§ **WORK TASK**
After locating the line that contains "const bar = (y0, y1, swollen)" in the records below, write out exactly that line and each line after it through the one that contains "const x = side * POST_X;", and nothing else.

* * *

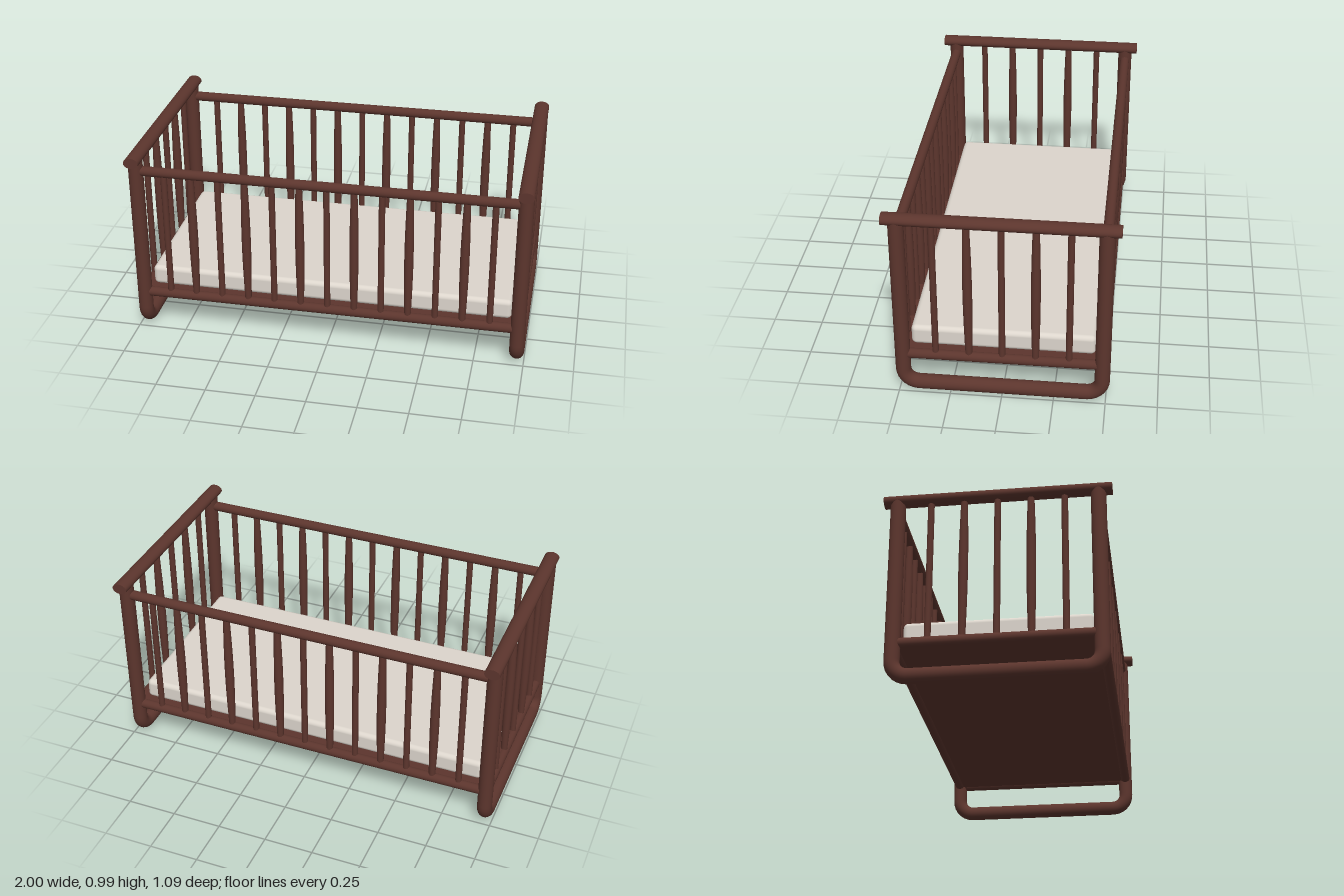
import * as THREE from 'three';
import { RoundedBoxGeometry } from 'three/addons/geometries/RoundedBoxGeometry.js';

const wood = new THREE.MeshStandardMaterial({ color: 0x5c352d });
const cloth = new THREE.MeshStandardMaterial({ color: 0xdcd5cc });

const POST_X = 0.962, POST_Z = 0.481, POST_R = 0.037;
const RAIL_R = 0.025, LOW_Y = 0.205, HIGH_Y = 0.895;

export function createModel() {
  const model = new THREE.Group();
  model.name = 'crib';

  const add = (parent, name, geometry, x, y, z, material = wood) => {
    const mesh = new THREE.Mesh(geometry, material);
    mesh.name = name;
    mesh.position.set(x, y, z);
    parent.add(mesh);
    return mesh;
  };

  // Upright bar, either straight or swelling gently towards the middle
  const bar = (y0, y1, swollen) => {
    const profile = [];
    const steps = swollen ? 12 : 1;
    for (let i = 0; i <= steps; i++) {
      const t = i / steps;
      const r = 0.016 + (swollen ? 0.007 * Math.sin(Math.PI * t) : 0);
      profile.push(new THREE.Vector2(r, y0 + (y1 - y0) * t));
    }
    return new THREE.LatheGeometry(profile, 16);
  };

  // U-shaped end frame: two posts joined by a floor runner with round corners
  const bend = 0.075, k = bend * 0.448, low = POST_R;
  const v = (y, z) => new THREE.Vector3(0, y, z);
  const path = new THREE.CurvePath();
  path.add(new THREE.LineCurve3(v(0.955, POST_Z), v(low + bend, POST_Z)));
  path.add(new THREE.CubicBezierCurve3(v(low + bend, POST_Z), v(low + k, POST_Z),
    v(low, POST_Z - k), v(low, POST_Z - bend)));
  path.add(new THREE.LineCurve3(v(low, POST_Z - bend), v(low, bend - POST_Z)));
  path.add(new THREE.CubicBezierCurve3(v(low, bend - POST_Z), v(low, k - POST_Z),
    v(low + k, -POST_Z), v(low + bend, -POST_Z)));
  path.add(new THREE.LineCurve3(v(low + bend, -POST_Z), v(0.955, -POST_Z)));
  const frameGeometry = new THREE.TubeGeometry(path, 160, POST_R, 24, false);

  // Oval hand rail that overhangs the posts
  const handRail = new THREE.CylinderGeometry(1, 1, 1.094, 32);
  handRail.rotateX(Math.PI / 2).scale(0.038, 0.0275, 1);
  const endRail = new THREE.CylinderGeometry(RAIL_R, RAIL_R, 0.93, 20).rotateX(Math.PI / 2);

  for (const side of [-1, 1]) {
    const end = new THREE.Group();
    end.name = side > 0 ? 'leftEnd' : 'rightEnd';
    model.add(end);
    const x = side * POST_X;
    add(end, 'endFrame', frameGeometry, x, 0, 0);
    add(end, 'handRail', handRail, x, 0.961, 0);
    add(end, 'lowerEndRail', endRail, x, LOW_Y, 0);
    for (let i = -2; i <= 2; i++) {
      add(end, 'endBar', bar(LOW_Y, 0.955, i % 2 !== 0), x, 0, i * 0.16);
    }
  }

  // Long sides: two rails with thirteen alternating bars
  const sideRail = new THREE.CylinderGeometry(RAIL_R, RAIL_R, 1.88, 20).rotateZ(Math.PI / 2);
  for (const side of [-1, 1]) {
    const panel = new THREE.Group();
    panel.name = side > 0 ? 'frontSide' : 'backSide';
    model.add(panel);
    const z = side * POST_Z;
    add(panel, 'upperSideRail', sideRail, 0, HIGH_Y, z);
    add(panel, 'lowerSideRail', sideRail, 0, LOW_Y, z);
    for (let i = -6; i <= 6; i++) {
      add(panel, 'sideBar', bar(LOW_Y, HIGH_Y, i % 2 !== 0), i * 0.1367, 0, z);
    }
  }

  // Bed base and mattress
  add(model, 'bedBase', new THREE.BoxGeometry(1.91, 0.034, 0.95), 0, 0.211, 0);
  add(model, 'mattress', new RoundedBoxGeometry(1.848, 0.104, 0.888, 4, 0.024), 0, 0.279, 0, cloth);

  return model;
}
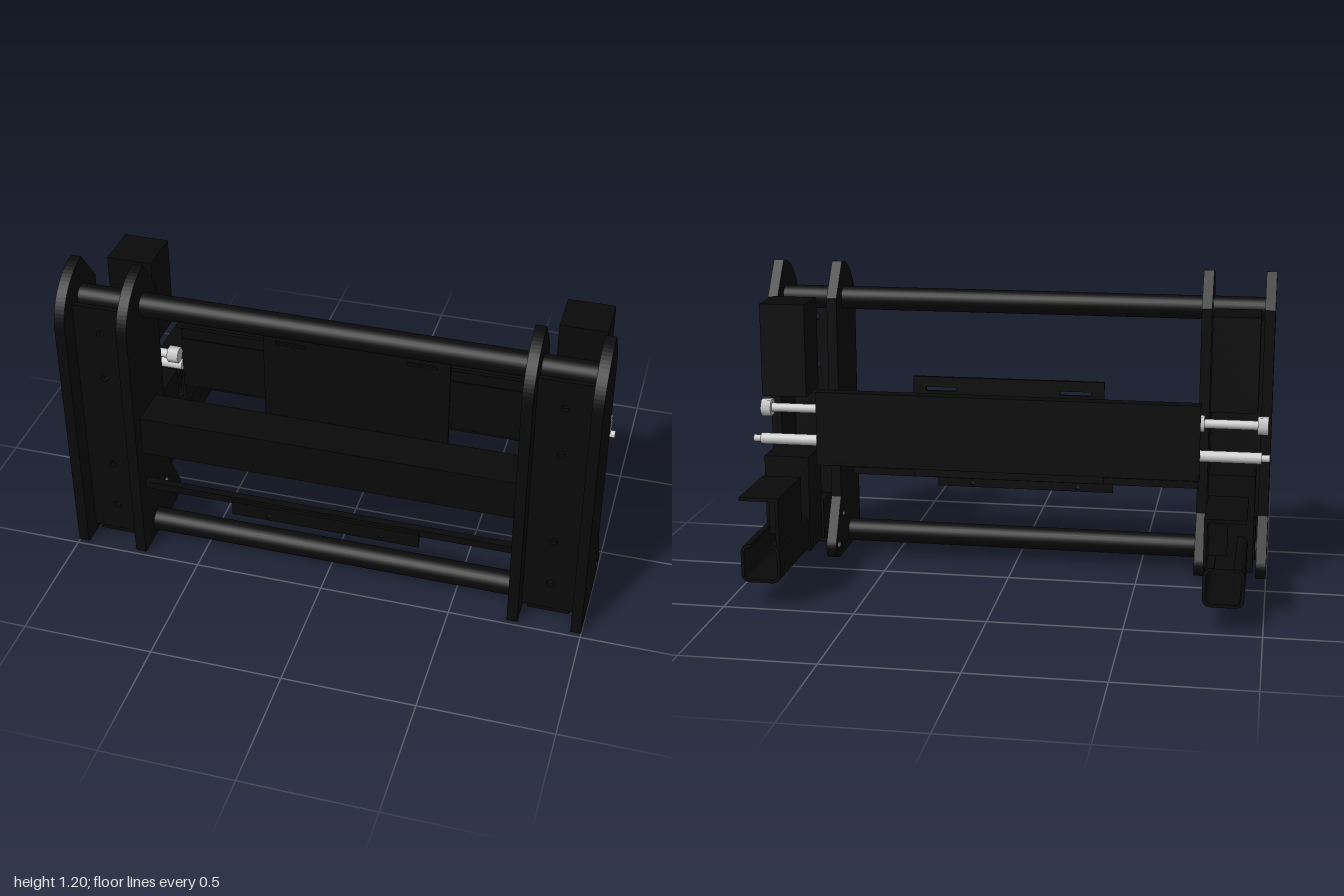
import * as THREE from 'three';

const black = new THREE.MeshStandardMaterial({ color: 0x0a0a0a, side: THREE.DoubleSide });
const grey = new THREE.MeshStandardMaterial({ color: 0xcccccc });

function add(parent, name, geometry, material = black) {
  const mesh = new THREE.Mesh(geometry, material);
  mesh.name = name;
  parent.add(mesh);
  return mesh;
}

// Box given by its limits on each axis
function box(parent, name, x0, x1, y0, y1, z0, z1) {
  const mesh = add(parent, name, new THREE.BoxGeometry(x1 - x0, y1 - y0, z1 - z0));
  mesh.position.set((x0 + x1) / 2, (y0 + y1) / 2, (z0 + z1) / 2);
  return mesh;
}

// Cylinder lying along x
function rod(parent, name, x0, x1, y, z, r, material = black, sides = 28) {
  const geometry = new THREE.CylinderGeometry(r, r, x1 - x0, sides);
  geometry.rotateZ(Math.PI / 2);
  const mesh = add(parent, name, geometry, material);
  mesh.position.set((x0 + x1) / 2, y, z);
  return mesh;
}

function hole(shape, x, y, r) {
  shape.holes.push(new THREE.Path().absarc(x, y, r, 0, Math.PI * 2, true));
}

function rectHole(shape, x0, x1, y0, y1) {
  shape.holes.push(new THREE.Path([
    [x0, y0], [x0, y1], [x1, y1], [x1, y0],
  ].map(p => new THREE.Vector2(...p))));
}

function rect(x0, x1, y0, y1) {
  return new THREE.Shape([[x0, y0], [x1, y0], [x1, y1], [x0, y1]].map(p => new THREE.Vector2(...p)));
}

function extrude(shape, depth) {
  return new THREE.ExtrudeGeometry(shape, { depth, bevelEnabled: false, curveSegments: 20 });
}

// Tall side plate, drawn as z across and y up
function sidePlateGeometry() {
  const s = new THREE.Shape();
  s.moveTo(0.475, 0);
  s.quadraticCurveTo(0.485, 0, 0.485, 0.01);
  s.lineTo(0.485, 1.0);
  s.bezierCurveTo(0.48, 1.1, 0.39, 1.19, 0.285, 1.195);
  s.lineTo(0.185, 1.06);
  s.lineTo(0.185, 0.245);
  s.lineTo(0.1, 0.085);
  s.bezierCurveTo(0.075, 0.045, 0.1, 0.005, 0.143, 0.003);
  s.lineTo(0.143, 0);
  s.closePath();
  hole(s, 0.143, 0.06, 0.023);
  hole(s, 0.225, 0.168, 0.017);
  const g = extrude(s, 0.04);
  g.rotateY(-Math.PI / 2);
  return g;
}

// Rolled foot channel with inward lips, open at the top
function footGeometry() {
  const w = 0.075, h = 0.147, r = 0.035, t = 0.012, lip = 0.035;
  const s = new THREE.Shape();
  s.moveTo(-lip, h);
  s.lineTo(-w + r, h);
  s.quadraticCurveTo(-w, h, -w, h - r);
  s.lineTo(-w, r);
  s.quadraticCurveTo(-w, 0, -w + r, 0);
  s.lineTo(w - r, 0);
  s.quadraticCurveTo(w, 0, w, r);
  s.lineTo(w, h - r);
  s.quadraticCurveTo(w, h, w - r, h);
  s.lineTo(lip, h);
  s.lineTo(lip, h - t);
  s.lineTo(w - r, h - t);
  s.quadraticCurveTo(w - t, h - t, w - t, h - r);
  s.lineTo(w - t, r);
  s.quadraticCurveTo(w - t, t, w - r, t);
  s.lineTo(-w + r, t);
  s.quadraticCurveTo(-w + t, t, -w + t, r);
  s.lineTo(-w + t, h - r);
  s.quadraticCurveTo(-w + t, h - t, -w + r, h - t);
  s.lineTo(-lip, h - t);
  s.closePath();
  return extrude(s, 0.67);
}

// One end assembly, built on the +x side
function buildEnd(side) {
  const end = new THREE.Group();
  end.name = side > 0 ? 'leftEnd' : 'rightEnd';

  for (const [name, x] of [['outerSidePlate', 1], ['innerSidePlate', 0.76]]) {
    add(end, name, sidePlateGeometry()).position.x = x;
  }

  // Front web between the plates, with a row of bolt holes
  const web = rect(0.76, 0.96, 0.03, 1.06);
  for (const y of [0.15, 0.35, 0.75, 0.95]) hole(web, 0.86, y, 0.014);
  add(end, 'frontWeb', extrude(web, 0.02)).position.z = 0.385;
  box(end, 'baseStrip', 0.78, 0.94, 0.012, 0.03, 0.3, 0.4);

  // Foot, socket and split post
  add(end, 'footChannel', footGeometry()).position.set(0.855, 0.097, -0.485);
  box(end, 'socket', 0.765, 0.955, 0.1, 0.258, 0.08, 0.2);
  box(end, 'lowerPost', 0.775, 0.95, 0.1, 0.48, -0.09, 0.09);
  box(end, 'upperPost', 0.775, 0.95, 0.72, 1.08, -0.09, 0.09);

  // Angle bracket standing on the foot
  box(end, 'bracketTop', 0.78, 0.93, 0.412, 0.425, -0.485, -0.18);
  box(end, 'bracketWall', 0.78, 0.793, 0.244, 0.412, -0.485, -0.18);
  box(end, 'bracketGusset', 0.793, 0.86, 0.244, 0.412, -0.34, -0.33);

  // Adjusting bolt and guide pin
  rod(end, 'boltShaft', 0.74, 0.97, 0.645, 0.037, 0.018, grey, 20);
  rod(end, 'boltHead', 0.95, 0.99, 0.645, 0.037, 0.037, grey, 6);
  rod(end, 'boltNut', 0.705, 0.75, 0.645, 0.037, 0.033, grey, 6);
  rod(end, 'guidePin', 0.73, 0.97, 0.54, -0.05, 0.022, grey);
  rod(end, 'guidePinTip', 0.97, 1.0, 0.54, -0.05, 0.014, grey);

  end.scale.x = side;
  return end;
}

export function createModel() {
  const model = new THREE.Group();
  model.name = 'machineFrame';
  model.add(buildEnd(1), buildEnd(-1));

  // Round cross tubes
  rod(model, 'topTube', -0.97, 0.97, 1.045, 0.31, 0.046);
  rod(model, 'bottomTube', -0.97, 0.97, 0.06, 0.34, 0.046);

  // Front box beam
  box(model, 'frontBeam', -0.74, 0.74, 0.45, 0.61, 0.265, 0.43);

  // Rear channel, open to the front
  box(model, 'rearChannelWeb', -0.74, 0.74, 0.45, 0.74, -0.086, -0.078);
  box(model, 'rearChannelTop', -0.74, 0.74, 0.725, 0.74, -0.086, -0.03);
  box(model, 'rearChannelBottom', -0.74, 0.74, 0.45, 0.465, -0.086, -0.03);

  // Thin sheet with a thicker middle plate
  box(model, 'thinSheet', -0.71, 0.71, 0.48, 0.7, -0.006, 0);
  const plate = rect(-0.37, 0.37, 0.4, 0.8);
  rectHole(plate, 0.2, 0.32, 0.745, 0.76);
  rectHole(plate, -0.32, -0.2, 0.745, 0.76);
  add(model, 'middlePlate', extrude(plate, 0.014)).position.z = -0.007;

  // Lower bar with hanging plate
  box(model, 'lowerBar', -0.74, 0.74, 0.283, 0.312, 0.4, 0.43);
  const hanger = rect(-0.365, 0.365, 0.24, 0.3);
  hole(hanger, 0.22, 0.257, 0.009);
  hole(hanger, -0.22, 0.257, 0.009);
  add(model, 'hangingPlate', extrude(hanger, 0.012)).position.z = 0.43;

  return model;
}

* * *

§ **TASK RESPONSE**
  const bar = (y0, y1, swollen) => {
    const profile = [];
    const steps = swollen ? 12 : 1;
    for (let i = 0; i <= steps; i++) {
      const t = i / steps;
      const r = 0.016 + (swollen ? 0.007 * Math.sin(Math.PI * t) : 0);
      profile.push(new THREE.Vector2(r, y0 + (y1 - y0) * t));
    }
    return new THREE.LatheGeometry(profile, 16);
  };

  // U-shaped end frame: two posts joined by a floor runner with round corners
  const bend = 0.075, k = bend * 0.448, low = POST_R;
  const v = (y, z) => new THREE.Vector3(0, y, z);
  const path = new THREE.CurvePath();
  path.add(new THREE.LineCurve3(v(0.955, POST_Z), v(low + bend, POST_Z)));
  path.add(new THREE.CubicBezierCurve3(v(low + bend, POST_Z), v(low + k, POST_Z),
    v(low, POST_Z - k), v(low, POST_Z - bend)));
  path.add(new THREE.LineCurve3(v(low, POST_Z - bend), v(low, bend - POST_Z)));
  path.add(new THREE.CubicBezierCurve3(v(low, bend - POST_Z), v(low, k - POST_Z),
    v(low + k, -POST_Z), v(low + bend, -POST_Z)));
  path.add(new THREE.LineCurve3(v(low + bend, -POST_Z), v(0.955, -POST_Z)));
  const frameGeometry = new THREE.TubeGeometry(path, 160, POST_R, 24, false);

  // Oval hand rail that overhangs the posts
  const handRail = new THREE.CylinderGeometry(1, 1, 1.094, 32);
  handRail.rotateX(Math.PI / 2).scale(0.038, 0.0275, 1);
  const endRail = new THREE.CylinderGeometry(RAIL_R, RAIL_R, 0.93, 20).rotateX(Math.PI / 2);

  for (const side of [-1, 1]) {
    const end = new THREE.Group();
    end.name = side > 0 ? 'leftEnd' : 'rightEnd';
    model.add(end);
    const x = side * POST_X;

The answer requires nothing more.